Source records
###

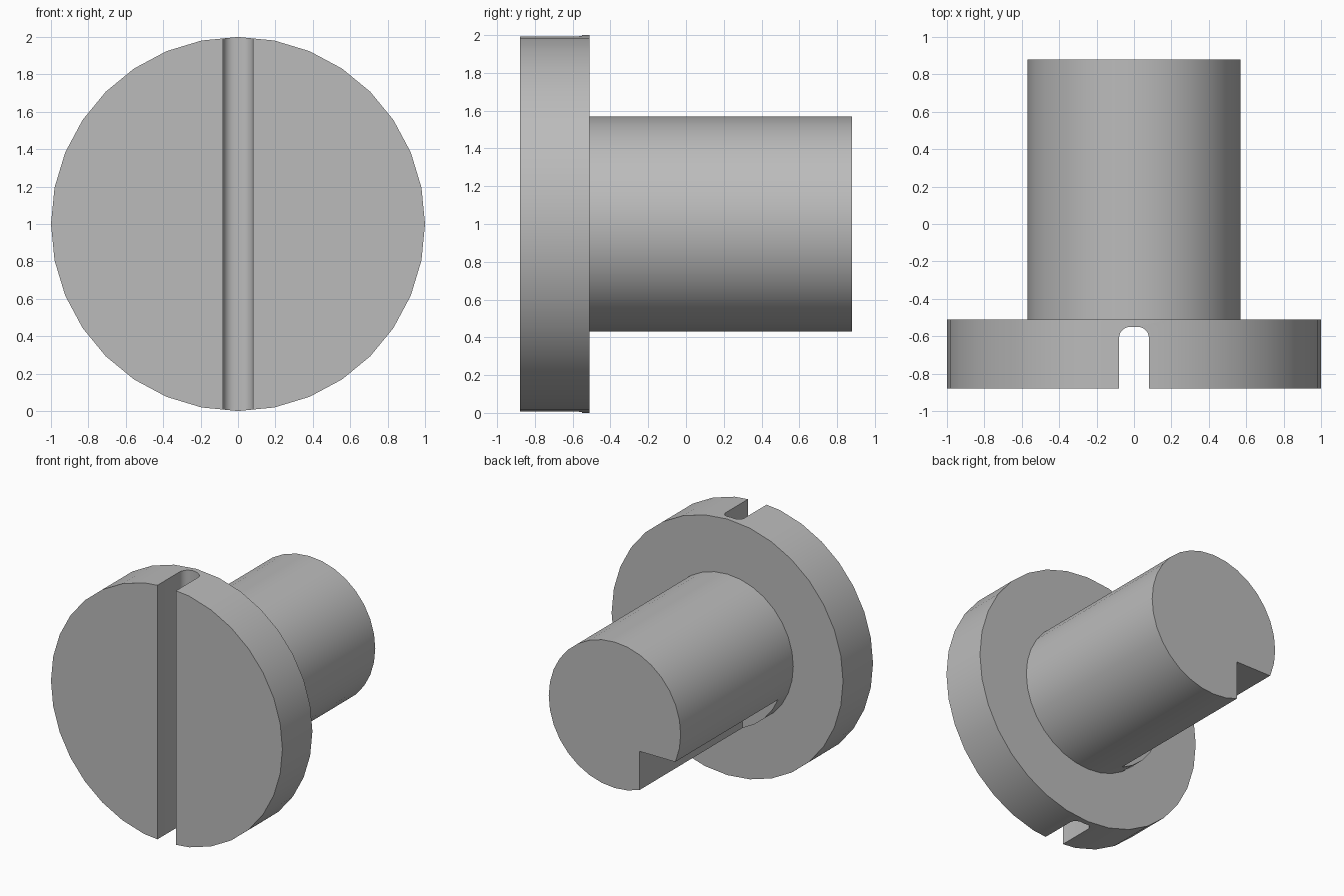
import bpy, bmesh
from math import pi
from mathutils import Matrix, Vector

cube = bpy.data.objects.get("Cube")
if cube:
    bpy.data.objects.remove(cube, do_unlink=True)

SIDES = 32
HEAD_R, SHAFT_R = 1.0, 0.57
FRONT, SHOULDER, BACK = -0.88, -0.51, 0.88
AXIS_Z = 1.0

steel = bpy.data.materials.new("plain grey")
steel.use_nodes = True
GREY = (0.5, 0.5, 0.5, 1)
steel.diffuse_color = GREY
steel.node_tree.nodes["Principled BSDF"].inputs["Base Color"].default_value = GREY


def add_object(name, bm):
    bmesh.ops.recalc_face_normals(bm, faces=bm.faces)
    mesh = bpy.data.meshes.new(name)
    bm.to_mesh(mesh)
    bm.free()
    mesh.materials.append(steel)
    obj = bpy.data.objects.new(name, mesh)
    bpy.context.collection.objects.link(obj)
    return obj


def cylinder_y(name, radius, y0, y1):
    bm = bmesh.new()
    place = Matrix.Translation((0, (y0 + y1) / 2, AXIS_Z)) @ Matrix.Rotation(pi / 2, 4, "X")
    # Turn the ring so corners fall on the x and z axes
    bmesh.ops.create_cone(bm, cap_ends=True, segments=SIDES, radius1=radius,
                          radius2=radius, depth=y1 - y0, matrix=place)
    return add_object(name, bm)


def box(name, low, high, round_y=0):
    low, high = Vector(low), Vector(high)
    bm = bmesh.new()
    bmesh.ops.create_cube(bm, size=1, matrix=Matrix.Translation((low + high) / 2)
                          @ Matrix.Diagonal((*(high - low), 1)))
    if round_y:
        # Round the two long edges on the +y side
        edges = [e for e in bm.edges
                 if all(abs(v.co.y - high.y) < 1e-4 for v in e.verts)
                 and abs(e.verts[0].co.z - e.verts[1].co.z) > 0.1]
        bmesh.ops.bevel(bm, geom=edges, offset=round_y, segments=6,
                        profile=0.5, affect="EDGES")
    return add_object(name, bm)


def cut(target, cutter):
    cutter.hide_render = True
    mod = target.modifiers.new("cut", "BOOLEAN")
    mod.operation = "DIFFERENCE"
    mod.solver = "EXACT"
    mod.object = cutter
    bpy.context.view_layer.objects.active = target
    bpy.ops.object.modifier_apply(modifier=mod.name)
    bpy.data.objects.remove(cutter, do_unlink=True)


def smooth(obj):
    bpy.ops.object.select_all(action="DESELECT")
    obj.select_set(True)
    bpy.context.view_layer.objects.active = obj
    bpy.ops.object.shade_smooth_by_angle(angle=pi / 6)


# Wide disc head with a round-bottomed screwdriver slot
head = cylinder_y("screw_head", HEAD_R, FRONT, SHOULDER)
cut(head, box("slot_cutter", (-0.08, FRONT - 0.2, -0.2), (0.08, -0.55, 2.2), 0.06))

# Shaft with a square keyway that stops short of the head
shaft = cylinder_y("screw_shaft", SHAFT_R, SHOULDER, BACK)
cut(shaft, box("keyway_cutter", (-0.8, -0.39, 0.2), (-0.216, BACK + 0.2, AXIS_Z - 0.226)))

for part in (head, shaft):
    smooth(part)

###

▶ WHAT TO WORK ON:
For each line above that contains the word "high", give the line as it is written.

▶ SOLUTION BELOW:
def box(name, low, high, round_y=0):
    low, high = Vector(low), Vector(high)
    bmesh.ops.create_cube(bm, size=1, matrix=Matrix.Translation((low + high) / 2)
                          @ Matrix.Diagonal((*(high - low), 1)))
                 if all(abs(v.co.y - high.y) < 1e-4 for v in e.verts)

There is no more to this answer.